Food writer and caterer Vered Guttman says the origins of rugelach date back to the Hungarian kifli, Austrian kipfel, and Polish rogal.

“The crescent-shape filled pastry was originally made with yeast dough and filled with fruit jams, poppy seed paste or nuts,” Guttman has written for the Israeli newspaper Ha’aretz. “Today rugelach may be the most popular sweet pastry both in the American Jewish community and in Israel.”

Shoyer, meanwhile, says rugelach “are an American adaptation” of Austria’s kipfel.

Our rugelach really are delicious. They’ve got butter and cream cheese, which is great, although some people like to have pareve rugelach.

“Early versions used a yeast dough, but a recipe for the cream cheese version, popular today, was first published in 1950,” she says. “Today some are made into crescents, but many companies, including myself, like to bake the square ones which are faster to assemble and hold more filling inside. Over the years I have developed several recipes, including a rugelach dough that is chocolate, and I am currently working on a whole grain rugelach dough for Joy of Kosher magazine.”

Jane Moritz, owner of the Challah Connection vendor, has specialized in Jewish and kosher gifts since 2002. Her rugelach were voted “best mail order dessert” by David Rosengarten, an American chef, author, and television personality who hosted more than 2,500 television shows on the Food Network from 1994 to 2001. Moritz’s rugelach were also featured on Epicurious.com as one of food blogger Sarah Kagan’s suggested “Eight Delicious Hanukkah Gifts.”

Challah Connection assists customers with holiday shopping, sending gifts for occasions ranging from a housewarming to a shiva, or simply gathering around the table with loved ones. The company, says Moritz, “takes the symbolic foods of the Jewish holidays and creates gifts around that for the most part, put people love our kosher bakery items no matter what the season. We can’t sell enough babka, challah, and rugelach.”
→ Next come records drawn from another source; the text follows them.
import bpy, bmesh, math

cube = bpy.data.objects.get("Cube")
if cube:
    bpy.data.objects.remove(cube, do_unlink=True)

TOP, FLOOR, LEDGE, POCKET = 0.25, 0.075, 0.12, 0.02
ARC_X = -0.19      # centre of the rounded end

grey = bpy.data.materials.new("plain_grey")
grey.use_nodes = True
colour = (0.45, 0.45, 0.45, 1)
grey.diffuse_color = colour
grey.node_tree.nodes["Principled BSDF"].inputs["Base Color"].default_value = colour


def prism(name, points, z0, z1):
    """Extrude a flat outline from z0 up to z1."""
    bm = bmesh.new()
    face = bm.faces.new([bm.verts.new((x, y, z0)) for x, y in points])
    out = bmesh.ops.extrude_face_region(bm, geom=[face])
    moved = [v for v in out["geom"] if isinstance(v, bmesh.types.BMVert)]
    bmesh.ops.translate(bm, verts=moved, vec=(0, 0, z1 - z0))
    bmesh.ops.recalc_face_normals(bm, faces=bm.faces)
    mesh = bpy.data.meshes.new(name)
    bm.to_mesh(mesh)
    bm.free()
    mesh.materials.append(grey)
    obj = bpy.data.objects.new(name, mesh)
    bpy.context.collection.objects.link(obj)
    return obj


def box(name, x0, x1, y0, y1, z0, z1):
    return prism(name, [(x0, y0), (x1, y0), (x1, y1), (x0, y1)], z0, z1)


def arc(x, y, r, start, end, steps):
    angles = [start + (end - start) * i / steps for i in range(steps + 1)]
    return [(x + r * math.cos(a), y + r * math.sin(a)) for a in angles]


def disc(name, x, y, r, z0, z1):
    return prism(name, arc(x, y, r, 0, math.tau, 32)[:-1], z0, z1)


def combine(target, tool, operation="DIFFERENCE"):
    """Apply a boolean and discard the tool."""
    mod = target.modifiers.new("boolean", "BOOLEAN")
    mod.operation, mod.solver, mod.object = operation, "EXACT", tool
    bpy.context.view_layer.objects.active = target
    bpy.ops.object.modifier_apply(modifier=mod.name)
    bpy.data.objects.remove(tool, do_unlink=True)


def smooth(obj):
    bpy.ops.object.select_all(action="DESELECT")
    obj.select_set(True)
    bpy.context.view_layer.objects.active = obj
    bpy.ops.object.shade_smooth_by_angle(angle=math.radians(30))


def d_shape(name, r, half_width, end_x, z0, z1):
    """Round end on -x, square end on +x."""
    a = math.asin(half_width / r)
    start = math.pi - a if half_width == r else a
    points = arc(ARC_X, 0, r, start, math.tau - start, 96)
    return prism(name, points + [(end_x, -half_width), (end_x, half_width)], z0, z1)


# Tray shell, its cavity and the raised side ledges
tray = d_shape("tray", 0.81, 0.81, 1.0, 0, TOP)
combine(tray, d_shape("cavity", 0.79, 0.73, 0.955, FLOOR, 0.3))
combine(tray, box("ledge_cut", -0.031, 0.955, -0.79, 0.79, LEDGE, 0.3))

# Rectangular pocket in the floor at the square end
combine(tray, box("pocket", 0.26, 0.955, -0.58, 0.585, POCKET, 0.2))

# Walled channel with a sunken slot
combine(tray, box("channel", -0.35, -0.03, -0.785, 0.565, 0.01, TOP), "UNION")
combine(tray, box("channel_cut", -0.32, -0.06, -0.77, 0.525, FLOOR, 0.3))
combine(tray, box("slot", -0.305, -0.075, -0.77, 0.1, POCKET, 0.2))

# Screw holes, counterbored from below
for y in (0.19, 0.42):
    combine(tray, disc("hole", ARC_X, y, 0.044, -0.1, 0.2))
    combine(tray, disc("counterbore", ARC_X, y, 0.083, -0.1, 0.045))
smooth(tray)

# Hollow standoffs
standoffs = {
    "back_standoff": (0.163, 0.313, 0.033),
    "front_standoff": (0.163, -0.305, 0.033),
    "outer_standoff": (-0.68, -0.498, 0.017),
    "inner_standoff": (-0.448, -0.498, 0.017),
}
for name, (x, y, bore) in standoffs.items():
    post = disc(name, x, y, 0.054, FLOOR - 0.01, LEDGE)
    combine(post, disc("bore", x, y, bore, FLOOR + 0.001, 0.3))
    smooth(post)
“Our rugelach really are delicious,” Moritz says. “They’re dairy-based rugelach. They’ve got butter and cream cheese, which is great, although some people like to have pareve rugelach so they can have them after a meat meal.”

Moritz says regarding her website’s sales, “Babka may be taking the lead over rugelach, but we sell a lot of rugelach.”

The aforementioned Zabar’s rugelach are touted by the company’s website as the favorite rugelach of New Yorkers.

“When you catch the warm aroma of our rugelach,” the website states, “you’ll immediately know why New Yorkers think ours [are] the best. Zabar’s rugelach would make Grandma proud: made by hand, flaky, rich, sweet, fragrant and stuffed with raisins or chocolate. Each order contains a full pound of our famous rugelach, in your choice of chocolate or raisin.”

The Zabar’s rugelach are made from cream cheese, butter, cinnamon, chocolate, raisins, and more.

“It’s an old family recipe,” says Scott Goldshine, a store manager for Zabar’s in New York City. “Our store is highly regarded because, like our founders, we are very much sticklers for quality.”

Goldshine says Zabar’s emphasizes the principles of “quality control at all levels, constant tasting, constant sourcing of the best products available, rejecting things we don’t think are up to our standards.”

“Everybody’s grandmother has her own recipe for rugelach,” he says. “People make rugelach in different shapes and sizes and flavors. It’s morphed into many flavors. We carry 10. We do a very large business in rugelach. I can make a living selling just rugelach.”